The New Yorker has published a statement signed by “select members of the Weinstein Company staff” in the wake of that magazine’s exposé on the company’s co-founder Harvey Weinstein. The group, which did not sign individual names but is said by the magazine to number about 30, says among other things that they “did not know we were working for a serial sexual predator” said that the TWC board “failed” in its duty to keep Weinstein in check.
“We know that in writing this we are in open breach of the non-disclosure agreements in our contracts,” states the letter, which calls Weinstein “a monster.” “But our former boss is in open violation of his contract with us – the employees – to create a safe place for us to work.”
The statement comes along with a new piece on the New Yorker site today detailing Weinstein’s history running TWC from its New York office. The statement was drafted this week, with one of the staffers telling the New Yorker reporter Dana Goodyear, “This awful helpless feeling of being vilified for something you never knew was creating this feeling of true despair.”
Added the statement: “We have nothing to hide, and are as angry and baffled as you are at how Harvey’s behavior could continue for so long. We ask that the company let us out of our NDAs immediately – and do the same for all former Weinstein Company employees – so we may speak openly, and get to the origins of what happened here, and how.”
Reps for Harvey Weinstein’s PR team at Sitrick & Co, which has remained mostly quiet as the scandal has grown, did not respond to request for comment on the story or the statement.
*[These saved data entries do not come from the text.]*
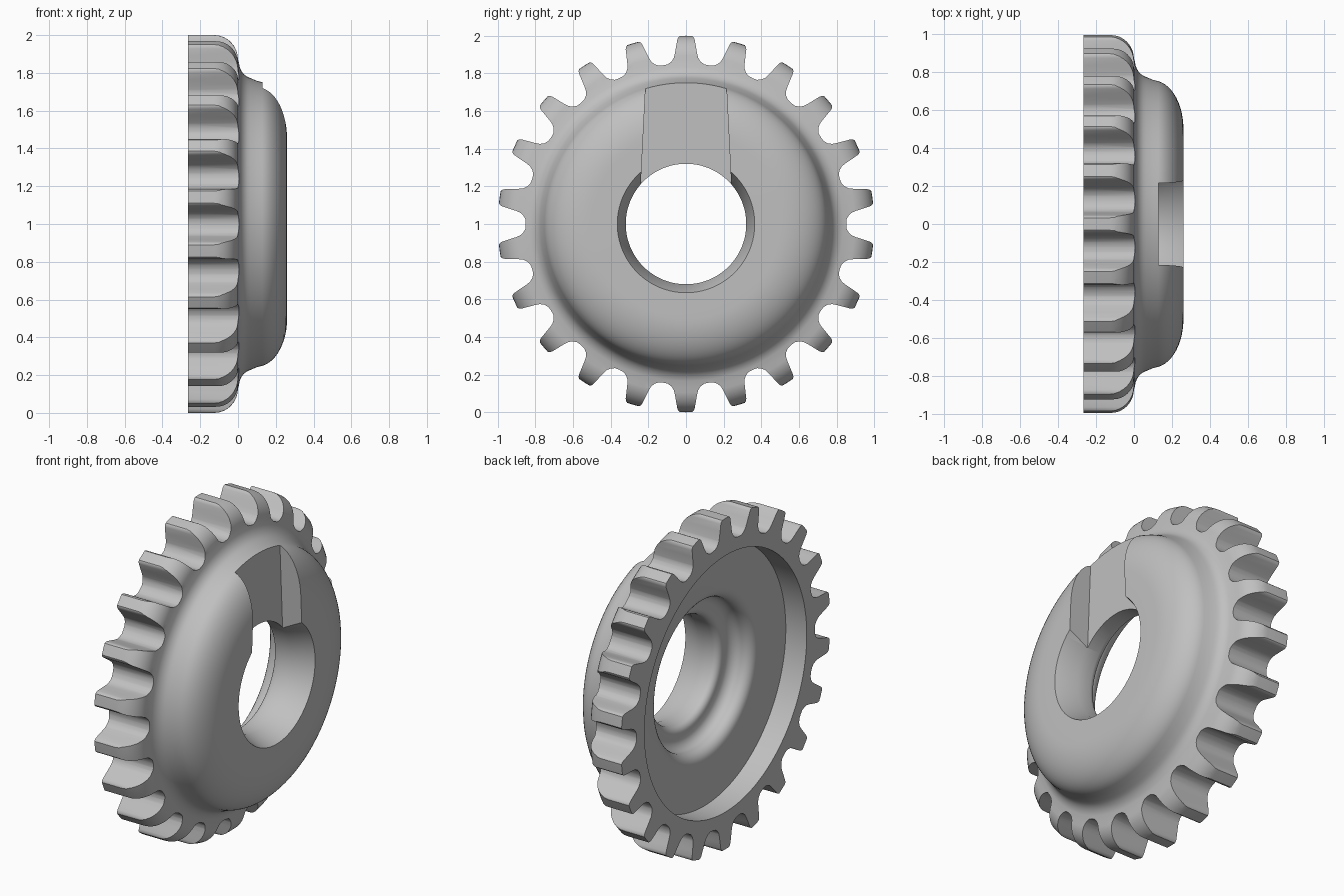
import bpy, bmesh, math

if "Cube" in bpy.data.objects:
    bpy.data.objects.remove(bpy.data.objects["Cube"], do_unlink=True)

TEETH = 22
SEGMENTS = TEETH * 8
CENTRE_Z = 1.0

grey = bpy.data.materials.new("plain grey")
grey.use_nodes = True
grey.diffuse_color = (0.53, 0.53, 0.53, 1)
grey.node_tree.nodes["Principled BSDF"].inputs["Base Color"].default_value = grey.diffuse_color


def arc(cx, cr, rx, rr, start, end, steps=8):
    """Points of an elliptical arc in the (x, radius) plane, in degrees."""
    angles = [math.radians(start + (end - start) * i / steps) for i in range(steps + 1)]
    return [(cx + rx * math.cos(a), cr + rr * math.sin(a)) for a in angles]


def finish(name, bm):
    bmesh.ops.recalc_face_normals(bm, faces=bm.faces)
    mesh = bpy.data.meshes.new(name)
    bm.to_mesh(mesh)
    bm.free()
    mesh.materials.append(grey)
    obj = bpy.data.objects.new(name, mesh)
    bpy.context.collection.objects.link(obj)
    return obj


def lathe(name, profile):
    """Spin a closed (x, radius) profile around the x axis."""
    bm = bmesh.new()
    rings = []
    for i in range(SEGMENTS):
        a = math.tau * i / SEGMENTS
        rings.append([bm.verts.new((x, r * math.sin(a), CENTRE_Z + r * math.cos(a)))
                      for x, r in profile])
    n = len(profile)
    for i, ring in enumerate(rings):
        nxt = rings[(i + 1) % SEGMENTS]
        for j in range(n):
            k = (j + 1) % n
            bm.faces.new((ring[j], ring[k], nxt[k], nxt[j]))
    return finish(name, bm)


def prism(name, outline, x0, x1):
    """Extrude a (y, z) outline along x."""
    bm = bmesh.new()
    ends = [[bm.verts.new((x, y, CENTRE_Z + z)) for y, z in outline] for x in (x0, x1)]
    for end in ends:
        bm.faces.new(end)
    n = len(outline)
    for j in range(n):
        k = (j + 1) % n
        bm.faces.new((ends[0][j], ends[0][k], ends[1][k], ends[1][j]))
    return finish(name, bm)


def cut(target, tool, operation):
    mod = target.modifiers.new(tool.name, "BOOLEAN")
    mod.operation = operation
    mod.solver = "EXACT"
    mod.object = tool
    bpy.context.view_layer.objects.active = target
    bpy.ops.object.modifier_apply(modifier=mod.name)
    bpy.data.objects.remove(tool, do_unlink=True)


# Domed body with a rounded tooth front, a stepped bore and a hollow back
profile = [(-0.265, 0.775), (-0.265, 1.0)]
profile += arc(-0.125, 0.87, 0.125, 0.13, 90, 0)           # rounded tooth front
profile += arc(0.085, 0.86, 0.08, 0.09, 185, 255, 6)       # fillet to dome
profile += [(0.1, 0.758)]
profile += arc(0.1, 0.5, 0.16, 0.255, 80, 0, 12)           # dome shoulder
profile += [(0.26, 0.365), (0.135, 0.32), (0.045, 0.32)]   # tapered bore
profile += arc(0.045, 0.36, 0.04, 0.04, 270, 180, 6)[1:]   # bore lip
profile += arc(-0.055, 0.38, 0.06, 0.065, 0, 90, 6)[1:]    # hub hollow
profile += arc(-0.065, 0.505, 0.06, 0.06, 270, 180, 6)     # hollow edge
profile += [(-0.125, 0.775)]
gear = lathe("gear_body", profile)

# Tooth outline, mirrored about each tooth's centre
flank = [(0.078, 0.862), (0.065, 0.882), (0.059, 0.905), (0.053, 0.94),
         (0.046, 0.98), (0.041, 0.992), (0.032, 1.0), (0.02, 1.01)]
half = [(0.12, 0.843), (0.097, 0.848)] + flank
tooth = [(-w, r) for w, r in half] + [(w, r) for w, r in reversed(half[1:])]
outline = []
for i in range(TEETH):
    a = math.tau * i / TEETH
    for w, r in tooth:
        outline.append((w * math.cos(a) + r * math.sin(a), r * math.cos(a) - w * math.sin(a)))
teeth_tool = prism("teeth_cutter", outline, -0.5, 0.5)
cut(gear, teeth_tool, "INTERSECT")

# Tapered key slot in the upper face of the dome
slot = [(-0.246, 0.1), (0.246, 0.1), (0.206, 0.9), (-0.206, 0.9)]
cut(gear, prism("slot_cutter", slot, 0.13, 0.4), "DIFFERENCE")

bpy.ops.object.select_all(action="DESELECT")
gear.select_set(True)
bpy.context.view_layer.objects.active = gear
bpy.ops.object.shade_smooth_by_angle(angle=math.radians(32))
TWC reps also did not respond to request for comment.
Read the full statement here.